January is National Operations Security Awareness Month. As part of the month-long observance, Jennifer Turpin, AFLCMC Director of Security, Consolidated Security Office, explains the importance of having an insider threat program for OPSEC purposes. Click to watch the video. A transcript of the speech is below as well.
MS. JENNIFER TURPIN:
We all have that one individual whether it be a friend or family member that we trust with everything. We trust their judgement, we trust they will be there when they say they will, we trust their integrity, and we trust their ability to keep a secret. This is the same relationship the government entrusts with its cleared employees and those that hold positions of trust.
In a previous lifetime, I was a federal agent with the National Background Investigations Bureau. A big part of my job was to act as the first line of defense to detect an Insider Threat. I interviewed individuals and asked the most basic and, at times, the most intrusive questions to get a clear understanding of who they were and if they were reliable and trustworthy enough to protect our nation’s most sensitive information. I had to paint a picture of this individual’s character, so the government could have faith they hired an individual that could be trusted with the most valuable information and assets. Going door to door, reviewing personal records, interviewing friends and family you try to get a clear picture of exactly who an individual is. Every day we are surrounded by coworkers, supervisors, and the general workforce. We trust these individuals to protect our organization’s information and to ensure our safety. So, you may be asking, what is an insider Threat and Why should an organization have a program dedicated to detecting and mitigating Insider Threats?
An insider threat is anyone within an organization that has access to the organization’s assets, infrastructure, and information. Examples include but are not limited to network administrators, developers, acquisition managers, administrative personnel and the list goes on. It could even be someone you don’t know but pass daily in the hallway.
While no threat can be 100 percent avoided there are things an organization can do to detect and mitigate insider threats. An effective Insider Threat Program helps an organization teach and encourage reporting or identifying individuals that pose a threat. Having a workforce that is alert to the indicators of an Insider Threat and the manner in how to report the information can effectively eliminate or mitigate concerns of valuable information being released to an organization’s competitor. In addition, an effective program minimizes the damage an Insider Threat can cause, and early detection can identify a threat before it becomes an attack and causes harm. Lastly, an Insider Threat Program clearly outlines, the procedures, tools, and personnel responsible for mitigating a threat.

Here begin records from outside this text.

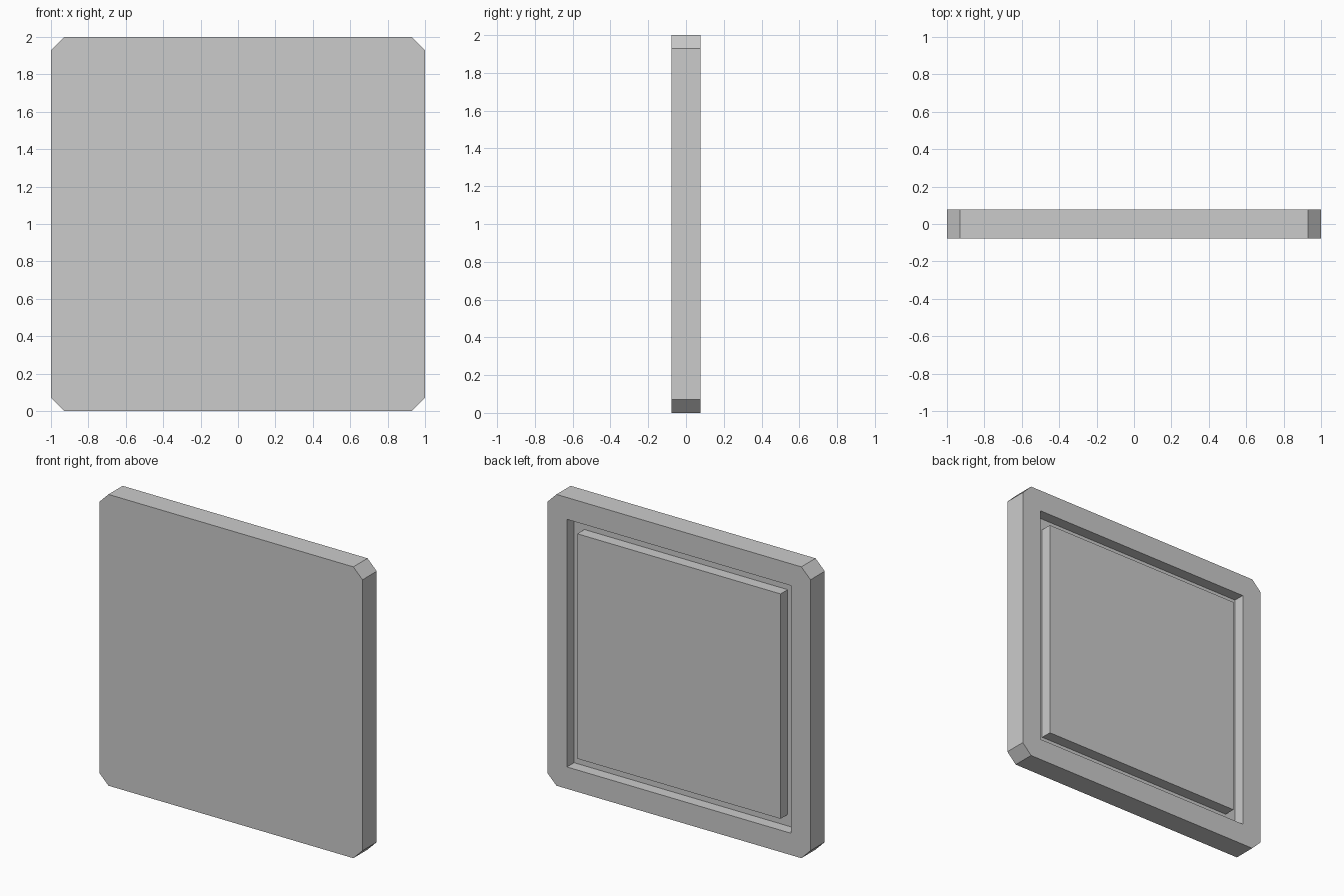
import bpy, bmesh

if "Cube" in bpy.data.objects:
    bpy.data.objects.remove(bpy.data.objects["Cube"])

HALF = 1.0       # half of the plate's width and height
CHAMFER = 0.07   # cut corners
T = 0.077        # half thickness
FLOOR = 0.0      # y of the groove floor
OUTER, INNER = 0.85, 0.772   # half sizes of the square groove


def mesh_object(name, bm):
    bmesh.ops.recalc_face_normals(bm, faces=bm.faces)
    mesh = bpy.data.meshes.new(name)
    bm.to_mesh(mesh)
    bm.free()
    obj = bpy.data.objects.new(name, mesh)
    bpy.context.collection.objects.link(obj)
    return obj


# Plate: chamfered square extruded along y
bm = bmesh.new()
c = HALF - CHAMFER
outline = [(c, -HALF), (HALF, -c), (HALF, c), (c, HALF),
           (-c, HALF), (-HALF, c), (-HALF, -c), (-c, -HALF)]
face = bm.faces.new([bm.verts.new((x, -T, z + HALF)) for x, z in outline])
ext = bmesh.ops.extrude_face_region(bm, geom=[face])
moved = [g for g in ext["geom"] if isinstance(g, bmesh.types.BMVert)]
bmesh.ops.translate(bm, verts=moved, vec=(0, 2 * T, 0))
plate = mesh_object("panel_plate", bm)

# Groove cutter: rectangular profile swept round a square
bm = bmesh.new()
profile = [(OUTER, FLOOR), (OUTER, T + 0.1), (INNER, T + 0.1), (INNER, FLOOR)]
rings = [[bm.verts.new((sx * r, y, sz * r + HALF)) for r, y in profile]
         for sx, sz in ((1, 1), (-1, 1), (-1, -1), (1, -1))]
for i in range(4):
    a, b = rings[i], rings[(i + 1) % 4]
    for j in range(4):
        k = (j + 1) % 4
        bm.faces.new((a[j], a[k], b[k], b[j]))
cutter = mesh_object("groove_cutter", bm)
cutter.hide_render = True

# Cut the groove into the back, leaving the raised centre panel
mod = plate.modifiers.new("groove", 'BOOLEAN')
mod.operation = 'DIFFERENCE'
mod.solver = 'EXACT'
mod.object = cutter
bpy.context.view_layer.objects.active = plate
bpy.ops.object.modifier_apply(modifier=mod.name)
bpy.data.objects.remove(cutter)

There are many indicators that someone may be or become an Insider Threat and it’s important to know what these are. Things such as a dramatic change in character or actions of individual. We all have bad days, however, when someone’s complete character and demeanor changes sometimes overnight it is important to be alert. In addition, individuals who talk of lavish objects and vacations and then in the same sentence indicate they are struggling financially this can also be an indicator. Remember, if something feels off, it usually is, so go with your gut feeling. If you ever have a question if you should report something, contact your respective security office, they can provide an assist. Don’t wait, because the longer you wait the more damage will be done if the individual is in fact an Insider Threat.
So, what is the take-away? Yes, there are agents out there serving as a first line of defense, I was one of them, but there are individuals that may not be detected, so to add another layer of defense is through an effective Insider Threat Program.
I hope that you take away just how important it is to protect our nation’s sensitive information and, if you witness a potential insider threat, how important it is to report the concern. Thank you, and remember if you see something, say something!